My love for cats is very great. But my father is just the opposite, he hates cats. So I have had only one cat in my life. (I have a five-month-old kitten at the moment but she acts so much like a person I think of her as a sister). This cat — a white half Persian, male. Mother Persian, father unknown. Born in a box in a breezeway by the side of a garage. He was my “birthday cat” as I called him, but every cat or pet must have a name so I had to find one. I tried every name I could think of: Prince, Whitey, Snowball, Pumpkin, etc. I finally settled on Puff. Everyone laughed. I said I didn’t care because Puff had been my favorite story character in Dick, Jane, and Sally. Also, my favorite song was “Puff the Magic Dragon.” Sometimes I made up “real” names such as “Prince Puff Patrick” (PPP). Yes, Puff was my cat and I loved him.
One and a half years after I received Puff, my kitten had grown into a cat. A large, long, slim and beautiful cat. He was all white except for a long black or gray streak down his back from when my friend and I accidentally left Puff in the charcoal burrner overnight. I thought that Puff didn’t love me anymore for he had always faithfully returned home after a day outside.
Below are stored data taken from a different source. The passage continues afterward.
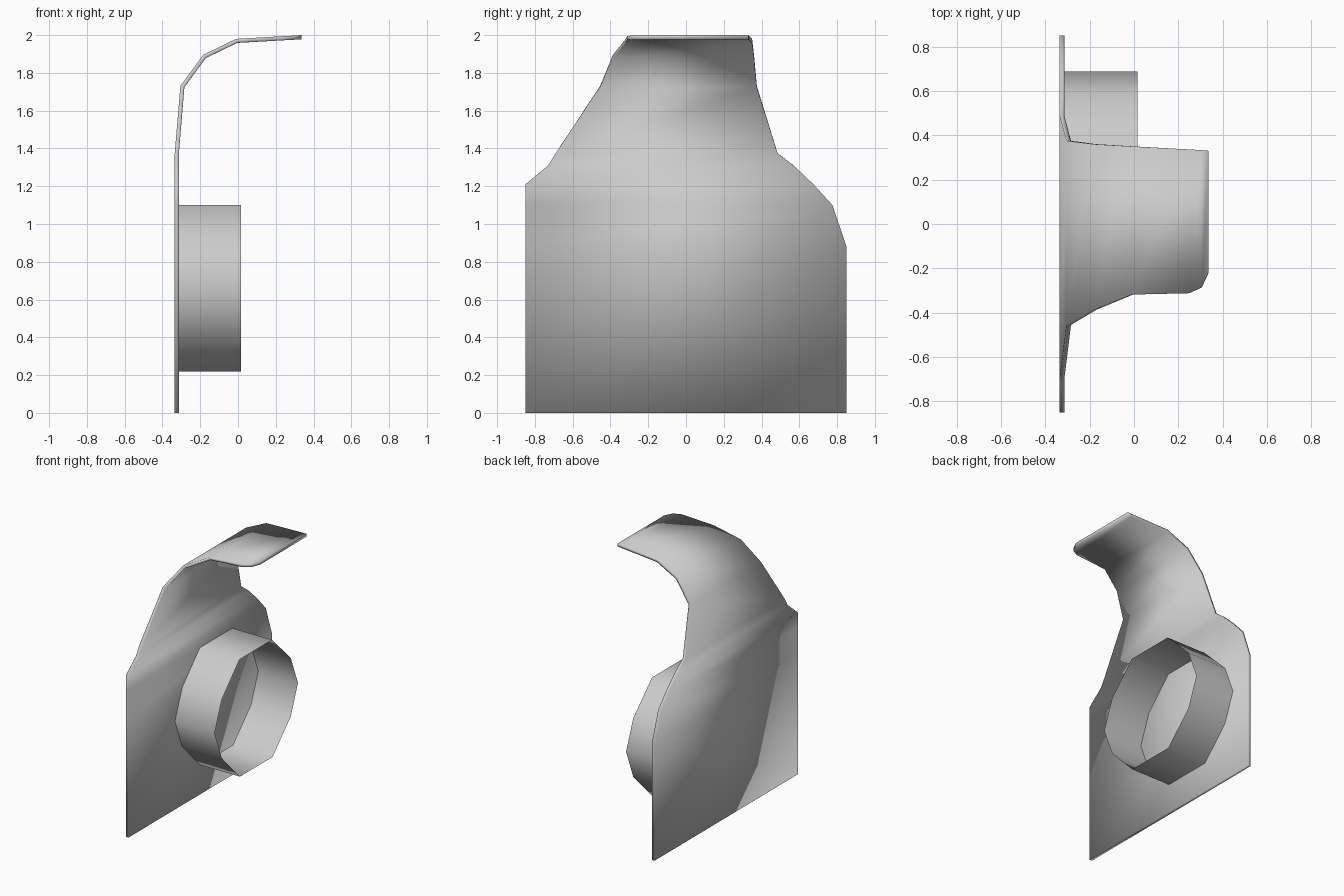
import bpy, bmesh, math

if "Cube" in bpy.data.objects:
    bpy.data.objects.remove(bpy.data.objects["Cube"])


def make_object(name, bm, angle):
    mesh = bpy.data.meshes.new(name)
    bm.to_mesh(mesh)
    bm.free()
    obj = bpy.data.objects.new(name, mesh)
    bpy.context.collection.objects.link(obj)
    bpy.ops.object.select_all(action='DESELECT')
    obj.select_set(True)
    bpy.context.view_layer.objects.active = obj
    bpy.ops.object.shade_smooth_by_angle(angle=math.radians(angle))
    return obj


# Curved back plate: cross sections of x, z, left y, right y
sections = [
    (-.335, 0, -.85, .85), (-.335, .88, -.85, .85), (-.335, 1.10, -.85, .775),
    (-.335, 1.21, -.85, .675), (-.335, 1.31, -.73, .57), (-.335, 1.375, -.69, .485),
    (-.305, 1.73, -.455, .375), (-.185, 1.895, -.387, .36), (-.01, 1.98, -.318, .35),
    (.25, 1.995, -.312, .336), (.305, 1.998, -.285, .333), (.335, 2.0, -.22, .33),
]
bm = bmesh.new()
rows = [(bm.verts.new((x, l, z)), bm.verts.new((x, r, z))) for x, z, l, r in sections]
for a, b in zip(rows, rows[1:]):
    bm.faces.new((a[0], b[0], b[1], a[1]))
plate = make_object("curved_plate", bm, 50)
solid = plate.modifiers.new("thickness", 'SOLIDIFY')
solid.thickness = 0.022
solid.offset = -1

# Open ten-sided collar standing on the plate
outline = [(-.30, .66), (-.215, .44), (0, .22), (.387, .22), (.602, .44),
           (.687, .66), (.602, .88), (.38, 1.10), (-.005, 1.10), (-.215, .88)]
bm = bmesh.new()
back = [bm.verts.new((-.315, y, z)) for y, z in outline]
front = [bm.verts.new((.016, y, z)) for y, z in outline]
for i in range(len(outline)):
    j = (i + 1) % len(outline)
    bm.faces.new((back[i], back[j], front[j], front[i]))
make_object("collar", bm, 60)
Another time I thought I had lost Puff was when he was caught between the screen door and inside backdoor. Around midnight my father heard a strange noise coming from the back door. He must have thought that a burglar was trying to get into the house for he went and opened it and was surprised to see a white streak running up the steps and under the table.
Finally, the sad part of this gleeful lifetime must be told for I have put it off long enough. Although Puff and I had happy times together, there were still some bad ones. For Puff was getting to be a nuisance. He would get hold of a piece of wool or a sock or any material and eat a big hole in the middle. Puff also, like any other cat, had a desire to catch and eat birds and rabbits.
So my mother suggested that we take Puff to Wisconsin for my grandparents’ house to catch mice. Naturally, I didn’t want to give up “my little cat.” After weeks of pondering about what to do with Puff, we finally decided on giving him to my Aunt and Uncle to take to a farm. By that time I had started to dislike Puff, or so I thought, for the cat would make my father angry, so angry he would get angry with me and that made me angry. The cat would sit in the middle of the living room and pull his hair out. Also, the cat was getting mean, very mean. He even made a sort of growling noise in his throat when he ate. This noise was not purring, he never purred, not even when he was a little kitten.
Well, the day came when my parents asked my Aunt and Uncle to come and take my cat to his destination. My mother tried to tell me that Puff would be happier at the farm, but I really didn’t care about anything at all anymore. My cat was leaving me. I handed my cat to my Aunt and I think she could see a tear in my eye. I gave Puff one last kiss and after they left I went into my room. I didn’t cry, I couldn’t cry. I was beyond crying.
The next day we received a call from my Aunt and Uncle saying that about halfway [to the farm] Puff jumped out the window, which was down about 6 inches. He didn’t get run over, but he ran into a cornfield. This was the last time anyone in my family saw my cat, Puff.
Now that I have heard of Pica disease in cats, I am pretty sure Puff’s habit of eating fabric, pulling out his hair and his meanness came from an underlying issue that we didn’t consider.
Several years after Puff ran off into the cornfield my father did some appliance repair for someone not too far from the place where Puff disappeared. The family had a large, white cat who apparently walked out of a cornfield and into their lives years before my father did work there. He believed it was Puff. I hope it was.